§ The task:
If a line holds the word "rings", copy it from the entries.

§ Source data:
================

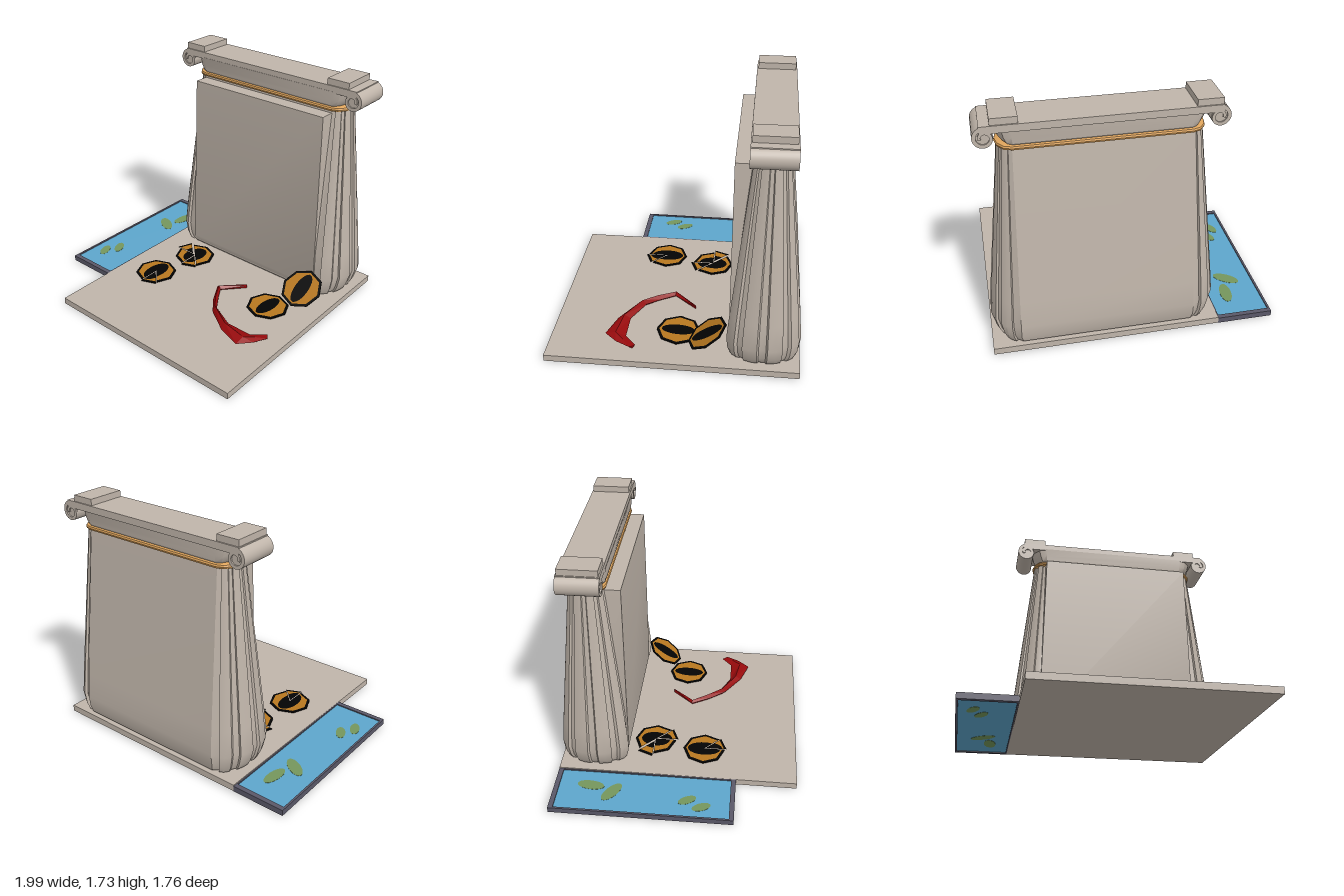
import * as THREE from 'three';
import { toCreasedNormals } from 'three/addons/utils/BufferGeometryUtils.js';

const mat = (name, color, side = THREE.FrontSide) => {
  const m = new THREE.MeshStandardMaterial({ color, side });
  m.name = name;
  return m;
};

const CX = 0.19, CZ = -0.62; // axis of the column
const V = (x, y, z) => new THREE.Vector3(x, y, z);

// Closed skin through rings of equal point count, with fan caps
function skin(rings, crease) {
  const n = rings[0].length, out = [];
  const tri = (...p) => p.forEach(v => out.push(v.x, v.y, v.z));
  for (let i = 0; i < rings.length - 1; i++) {
    for (let j = 0; j < n; j++) {
      const k = (j + 1) % n;
      const a = rings[i][j], b = rings[i][k], c = rings[i + 1][j], d = rings[i + 1][k];
      tri(a, c, b);
      tri(b, c, d);
    }
  }
  const mid = r => r.reduce((s, p) => s.add(p), V(0, 0, 0)).divideScalar(n);
  const first = rings[0], last = rings[rings.length - 1];
  const m0 = mid(first), m1 = mid(last);
  for (let j = 0; j < n; j++) {
    const k = (j + 1) % n;
    tri(m0, first[j], first[k]);
    tri(m1, last[k], last[j]);
  }
  const g = new THREE.BufferGeometry();
  g.setAttribute('position', new THREE.Float32BufferAttribute(out, 3));
  return toCreasedNormals(g, crease);
}

// End profile as [angle in degrees, scale]: plain, or four raised ribs
const plainEnd = [-90, -60, -30, 0, 30, 60, 90].map(a => [a, 1]);
const ribbedEnd = [[-90, 1],
  ...[-60, -20, 20, 60].flatMap(c => [[c - 14, 0.91], [c - 12, 1], [c, 1.01], [c + 12, 1], [c + 14, 0.91]]),
  [90, 1]];

// Stack of long plans: [y, half width, half depth, half straight length];
// maxFront limits the straight front
function stack(levels, end = plainEnd, maxFront = 1) {
  return skin(levels.map(([y, hx, hz, sx]) => {
    const ring = [];
    for (const s of [1, -1]) for (const [deg, f] of end) {
      const t = deg * Math.PI / 180;
      let z = s * hz * f * Math.sin(t);
      if (Math.abs(deg) === 90) z = Math.min(z, maxFront);
      ring.push(V(CX + s * (sx + (hx - sx) * f * Math.cos(t)), y, CZ + z));
    }
    return ring;
  }), 0.45);
}

export function createModel() {
  const model = new THREE.Group();
  model.name = 'ruinedColumn';
  const stone = mat('stone', 0xc0b5aa), gold = mat('gold band', 0xdea45c);
  const frame = mat('dark frame', 0x5a5868), water = mat('water blue', 0x5da6cc);
  const moss = mat('moss green', 0x75965c), red = mat('red', 0x980a0c);
  const amber = mat('amber', 0xb87820, THREE.DoubleSide);
  const black = mat('black', 0x040404, THREE.DoubleSide);

  const add = (name, geometry, material, parent = model) => {
    const mesh = new THREE.Mesh(geometry, material);
    mesh.name = name;
    parent.add(mesh);
    return mesh;
  };
  // Box given by its limits
  const box = (name, material, x0, x1, y0, y1, z0, z1) => {
    const mesh = add(name, new THREE.BoxGeometry(x1 - x0, y1 - y0, z1 - z0), material);
    mesh.position.set((x0 + x1) / 2, (y0 + y1) / 2, (z0 + z1) / 2);
    return mesh;
  };

  // Floor, barely tilted, and framed pool
  box('floorSlab', stone, -0.603, 0.985, 0.005, 0.053, -0.88, 0.88).rotation.x = 0.005;
  box('poolWater', water, -0.985, -0.605, 0.015, 0.042, -0.85, 0.41);
  box('poolFrameLeft', frame, -1, -0.985, 0.008, 0.05, -0.88, 0.435);
  box('poolFrameRight', frame, -0.612, -0.603, 0.008, 0.05, -0.88, 0.435);
  box('poolFrameBack', frame, -0.985, -0.612, 0.008, 0.05, -0.88, -0.845);
  box('poolFrameFront', frame, -0.985, -0.612, 0.008, 0.05, 0.4, 0.435);
  for (const [x, z, rx, rz, turn] of [
    [-0.745, -0.615, 0.043, 0.1, -0.1], [-0.8, -0.455, 0.1, 0.045, -0.6],
    [-0.83, 0.095, 0.035, 0.07, 0.5], [-0.887, 0.2, 0.035, 0.07, 0.4]
  ]) for (const y of [0.042, 0.015]) {
    const patch = add('mossPatch', new THREE.CylinderGeometry(1, 1, 0.003, 20), moss);
    patch.scale.set(rx, 1, rz);
    patch.rotation.y = turn;
    patch.position.set(x, y, z);
  }

  // Shaft with ribbed ends
  add('shaft', stack([
    [0.045, 0.71, 0.2, 0.58], [0.07, 0.74, 0.235, 0.59], [0.12, 0.765, 0.25, 0.6],
    [0.21, 0.79, 0.259, 0.6], [0.4, 0.772, 0.242, 0.595], [1.51, 0.655, 0.122, 0.565]
  ], ribbedEnd, 0.222), stone);

  // Upright front panel, slightly narrower at the top
  add('frontPanel', skin([
    [0.57, 0.055, -0.42], [0.58, 0.075, -0.4], [0.592, 0.12, -0.386], [0.57, 1.49, -0.388]
  ].map(([h, y, z]) => [V(CX + h, y, CZ), V(CX + h, y, z), V(CX - h, y, z), V(CX - h, y, CZ)]), 0.42), stone);

  // Neck band and flare
  add('neckBand', stack([
    [1.5, 0.645, 0.118, 0.565], [1.508, 0.665, 0.136, 0.565], [1.52, 0.67, 0.14, 0.565],
    [1.532, 0.665, 0.136, 0.565], [1.54, 0.645, 0.118, 0.565]
  ]), gold);
  add('flare', stack([
    [1.53, 0.61, 0.118, 0.56], [1.55, 0.632, 0.133, 0.56],
    [1.59, 0.66, 0.138, 0.565], [1.65, 0.68, 0.14, 0.57]
  ]), stone);

  // Capital beam with a scroll and a block at each end
  const z0 = -0.77, depth = 0.288, zMid = z0 + depth / 2;
  box('capitalBeam', stone, CX - 0.755, CX + 0.755, 1.64, 1.69, z0, z0 + depth);
  for (const s of [1, -1]) {
    const outer = [], inner = [], steps = 36;
    for (let i = 0; i <= steps; i++) {
      const t = i / steps, a = Math.PI / 2 - t * Math.PI * 2.6, r = 0.08 - 0.045 * t;
      const at = q => new THREE.Vector2(CX + s * (0.728 + q * Math.cos(a)), 1.61 + q * Math.sin(a));
      outer.push(at(r));
      inner.unshift(at(r - 0.026 + 0.008 * t));
    }
    const spiral = new THREE.ExtrudeGeometry(new THREE.Shape([...outer, ...inner]), { depth, bevelEnabled: false });
    add('scroll', toCreasedNormals(spiral, 0.6), stone).position.z = z0;
    const core = add('scrollCore', new THREE.CylinderGeometry(0.056, 0.056, depth - 0.02, 24), stone);
    core.rotation.x = Math.PI / 2;
    core.position.set(CX + s * 0.728, 1.61, zMid);
    const bx = 0.16 + s * 0.635;
    box('topBlock', stone, bx - 0.085, bx + 0.085, 1.69, 1.735, zMid - 0.135, zMid + 0.135);
  }

  // Eight-sided eye made of thin wedges; shards are [first, last, shiftX, shiftZ]
  const N = 32;
  function eye(name, x, y, z, slitX, slitZ, turn, tilt, shards = []) {
    const pupil = [], iris = [], rim = [];
    for (let i = 0; i < N; i++) {
      const shard = shards.find(([a, b]) => i >= a && i < b) || [0, 0, 0, 0];
      const point = (k, r, h = 0) => {
        const a = k / N * Math.PI * 2, c = Math.cos(a - turn), d = Math.sin(a - turn);
        const wide = Math.cos(Math.PI / 8) / Math.cos(a % (Math.PI / 4) - Math.PI / 8);
        const q = r === 0 ? 1 / Math.hypot(c / slitX, d / slitZ) : r * wide;
        return [q * Math.cos(a) + shard[2], h, q * Math.sin(a) + shard[3]];
      };
      const quad = (list, r0, r1, h = 0) => {
        const a = point(i, r0), b = point(i + 1, r0), c = point(i, r1, h), d = point(i + 1, r1, h);
        list.push(...a, ...b, ...c, ...b, ...d, ...c);
      };
      pupil.push(shard[2], 0, shard[3], ...point(i + 1, 0), ...point(i, 0));
      quad(iris, 0, 0.138);
      quad(rim, 0.138, 0.157);
      quad(rim, 0.157, 0.157, -0.008);
    }
    const g = new THREE.Group();
    g.name = name;
    for (const [part, list, m] of [['pupil', pupil, black], ['iris', iris, amber], ['rim', rim, black]]) {
      const geo = new THREE.BufferGeometry();
      geo.setAttribute('position', new THREE.Float32BufferAttribute(list, 3));
      geo.computeVertexNormals();
      add(part, geo, m, g);
    }
    g.position.set(x, y, z);
    g.rotation.x = tilt;
    model.add(g);
  }
  eye('brokenEye', -0.24, 0.071, -0.2, 0.075, 0.11, 0.1, 0, [[16, 20, -0.028, -0.006], [4, 8, 0.008, 0.018]]);
  eye('crackedEye', -0.315, 0.071, 0.18, 0.068, 0.125, 0, 0, [[4, 8, 0.006, 0.014]]);
  eye('flatEye', 0.634, 0.073, -0.02, 0.053, 0.122, 0.06, 0);
  eye('leaningEye', 0.78, 0.181, -0.236, 0.055, 0.125, 0.05, 0.57);

  // Faceted crescent mouth: [outer x, outer z, inner x, inner z, ridge y]
  const mouth = [
    [0.36, -0.115, 0.365, -0.12, 0.09], [0.2, 0.04, 0.24, 0.05, 0.1], [0.29, 0.2, 0.295, 0.14, 0.11],
    [0.38, 0.31, 0.37, 0.25, 0.115], [0.56, 0.43, 0.55, 0.34, 0.11], [0.74, 0.49, 0.75, 0.34, 0.1],
    [0.82, 0.4, 0.795, 0.3, 0.09], [0.87, 0.3, 0.84, 0.26, 0.075]
  ].map(([ox, oz, ix, iz, h]) => {
    const mx = (ox + ix) / 2, mz = (oz + iz) / 2;
    return [V(ox, 0.08, oz), V(mx, h, mz), V(ix, 0.076, iz), V(mx, 0.058, mz)];
  });
  add('mouth', skin(mouth, 0.05), red);

  return model;
}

================

§ Answer area:
// Closed skin through rings of equal point count, with fan caps
function skin(rings, crease) {
  const n = rings[0].length, out = [];
  for (let i = 0; i < rings.length - 1; i++) {
      const a = rings[i][j], b = rings[i][k], c = rings[i + 1][j], d = rings[i + 1][k];
  const first = rings[0], last = rings[rings.length - 1];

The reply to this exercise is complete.